__TASK ITEM__:
Please return all lines of the data below containing the string "verts".

__DATA EXTRACTS__:
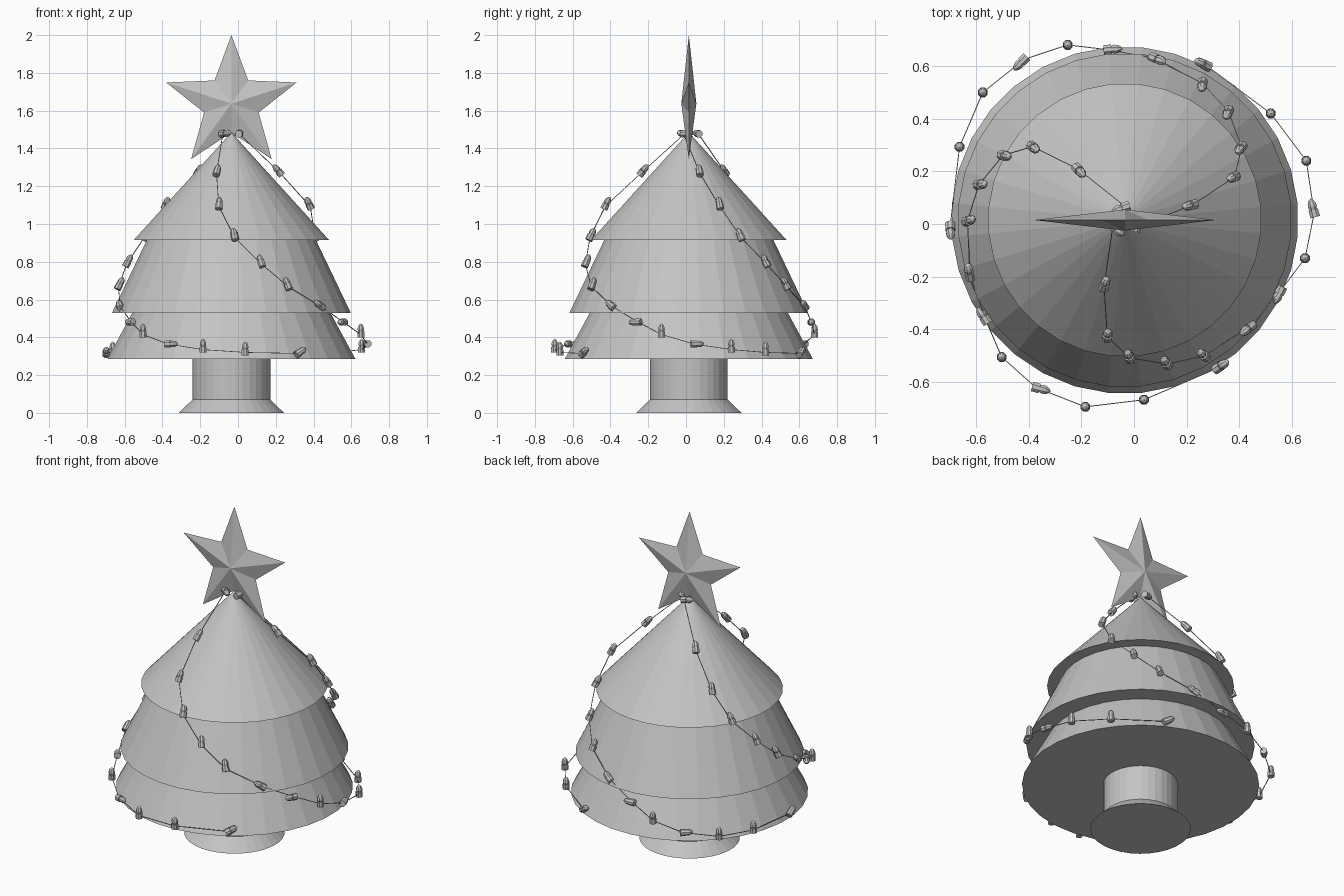
import bpy, bmesh, math
from mathutils import Vector, Matrix

if "Cube" in bpy.data.objects:
    bpy.data.objects.remove(bpy.data.objects["Cube"])

CX, CY = -0.035, 0.015          # trunk axis
AXIS = Vector((CX, CY, 0))

mat = bpy.data.materials.new("plain_grey")
mat.diffuse_color = (0.55, 0.55, 0.55, 1)
mat.use_nodes = True
mat.node_tree.nodes["Principled BSDF"].inputs["Base Color"].default_value = mat.diffuse_color


def finish(name, bm):
    bmesh.ops.recalc_face_normals(bm, faces=bm.faces)
    me = bpy.data.meshes.new(name)
    bm.to_mesh(me)
    bm.free()
    me.materials.append(mat)
    ob = bpy.data.objects.new(name, me)
    bpy.context.collection.objects.link(ob)
    return ob


def lathe(bm, profile, n, m):
    """Closed solid of revolution about local z from (radius, z) points."""
    rings = []
    for r, z in profile:
        if r == 0:
            rings.append([bm.verts.new(m @ Vector((0, 0, z)))])
        else:
            rings.append([bm.verts.new(m @ Vector((r * math.cos(a), r * math.sin(a), z)))
                          for a in ((i + 0.5) * math.tau / n for i in range(n))])
    for a, b in zip(rings, rings[1:]):
        for i in range(n):
            j = (i + 1) % n
            if len(b) == 1:
                bm.faces.new((a[i], a[j], b[0]))
            else:
                bm.faces.new((a[i], a[j], b[j], b[i]))
    bm.faces.new(rings[0][::-1])
    if len(rings[-1]) > 1:
        bm.faces.new(rings[-1])


# Trunk and foliage tiers
parts = {
    "trunk": [(0.28, 0), (0.207, 0.07), (0.207, 0.29)],
    "lower_tier": [(0.66, 0.285), (0.527, 0.53), (0.516, 0.55)],
    "middle_tier": [(0.635, 0.53), (0.45, 0.915), (0.44, 0.935)],
    "top_tier": [(0.52, 0.915), (0, 1.485)],
}
for name, prof in parts.items():
    bm = bmesh.new()
    lathe(bm, prof, 32, Matrix.Translation(AXIS))
    finish(name, bm)

# Five-pointed star with raised centres front and back
bm = bmesh.new()
sz = 1.637
rim = []
for i in range(10):
    r = 0.363 if i % 2 == 0 else 0.152
    a = math.pi / 2 + i * math.pi / 5
    rim.append(bm.verts.new((CX + r * math.cos(a), CY, sz + r * math.sin(a))))
for dy in (-0.04, 0.04):
    c = bm.verts.new((CX, CY + dy, sz))
    for i in range(10):
        bm.faces.new((rim[i], rim[(i + 1) % 10], c))
finish("star", bm)

# One light string: bulb positions, repeated three times around the trunk
path = [(-0.065, -0.02, 1.48), (-0.11, -0.225, 1.285), (-0.10, -0.42, 1.11),
        (-0.02, -0.50, 0.945), (0.12, -0.525, 0.805), (0.26, -0.495, 0.685),
        (0.43, -0.40, 0.572), (0.55, -0.27, 0.48), (0.65, -0.13, 0.435),
        (0.68, 0.06, 0.365), (0.655, 0.24, 0.355), (0.52, 0.42, 0.34),
        (0.26, 0.61, 0.325)]
# bulb directions as (outward, along, up)
slope = (-0.4, -0.15, 0.8)
aim = [(0, 1, 0.1), (-0.6, 0, 0.7), (-0.4, 0, 0.8), slope, slope, slope,
       (-0.1, -0.8, 0.5), (0, -1, 0), (0, 0, 1), (-0.2, 1, 0), (0, 0, 1),
       (0, 0, 1), (0, 0.85, 0.5)]
socket = [(0.02, -0.035), (0.02, -0.005)]
bulb = [(0.014, -0.006), (0.0185, 0.006), (0.017, 0.018), (0.011, 0.03), (0, 0.038)]

for k in range(3):
    rot = Matrix.Rotation(k * math.tau / 3, 3, 'Z')
    pts, dirs = [], []
    for p, (o, t, u) in zip(path, aim):
        rel = Vector(p) - AXIS
        out = Vector((rel.x, rel.y, 0)).normalized()
        along = Vector((-out.y, out.x, 0))
        pts.append(AXIS + rot @ rel)
        dirs.append((rot @ (out * o + along * t + Vector((0, 0, u)))).normalized())
    sockets, bulbs, wire = bmesh.new(), bmesh.new(), bmesh.new()
    for p, d in zip(pts, dirs):
        m = Matrix.Translation(p) @ d.to_track_quat('Z', 'Y').to_matrix().to_4x4()
        lathe(sockets, socket, 8, m)
        lathe(bulbs, bulb, 8, m)
    # Wire runs straight from socket to socket
    hold = [p - d * 0.02 for p, d in zip(pts, dirs)]
    for a, b in zip(hold, hold[1:]):
        m = Matrix.Translation(a) @ (b - a).to_track_quat('Z', 'Y').to_matrix().to_4x4()
        lathe(wire, [(0.0025, 0), (0.0025, (b - a).length)], 4, m)
    finish(f"light_sockets_{k + 1}", sockets)
    finish(f"light_bulbs_{k + 1}", bulbs)
    finish(f"light_wire_{k + 1}", wire)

__EXERCISE RESULT__:
            rings.append([bm.verts.new(m @ Vector((0, 0, z)))])
            rings.append([bm.verts.new(m @ Vector((r * math.cos(a), r * math.sin(a), z)))
    rim.append(bm.verts.new((CX + r * math.cos(a), CY, sz + r * math.sin(a))))
    c = bm.verts.new((CX, CY + dy, sz))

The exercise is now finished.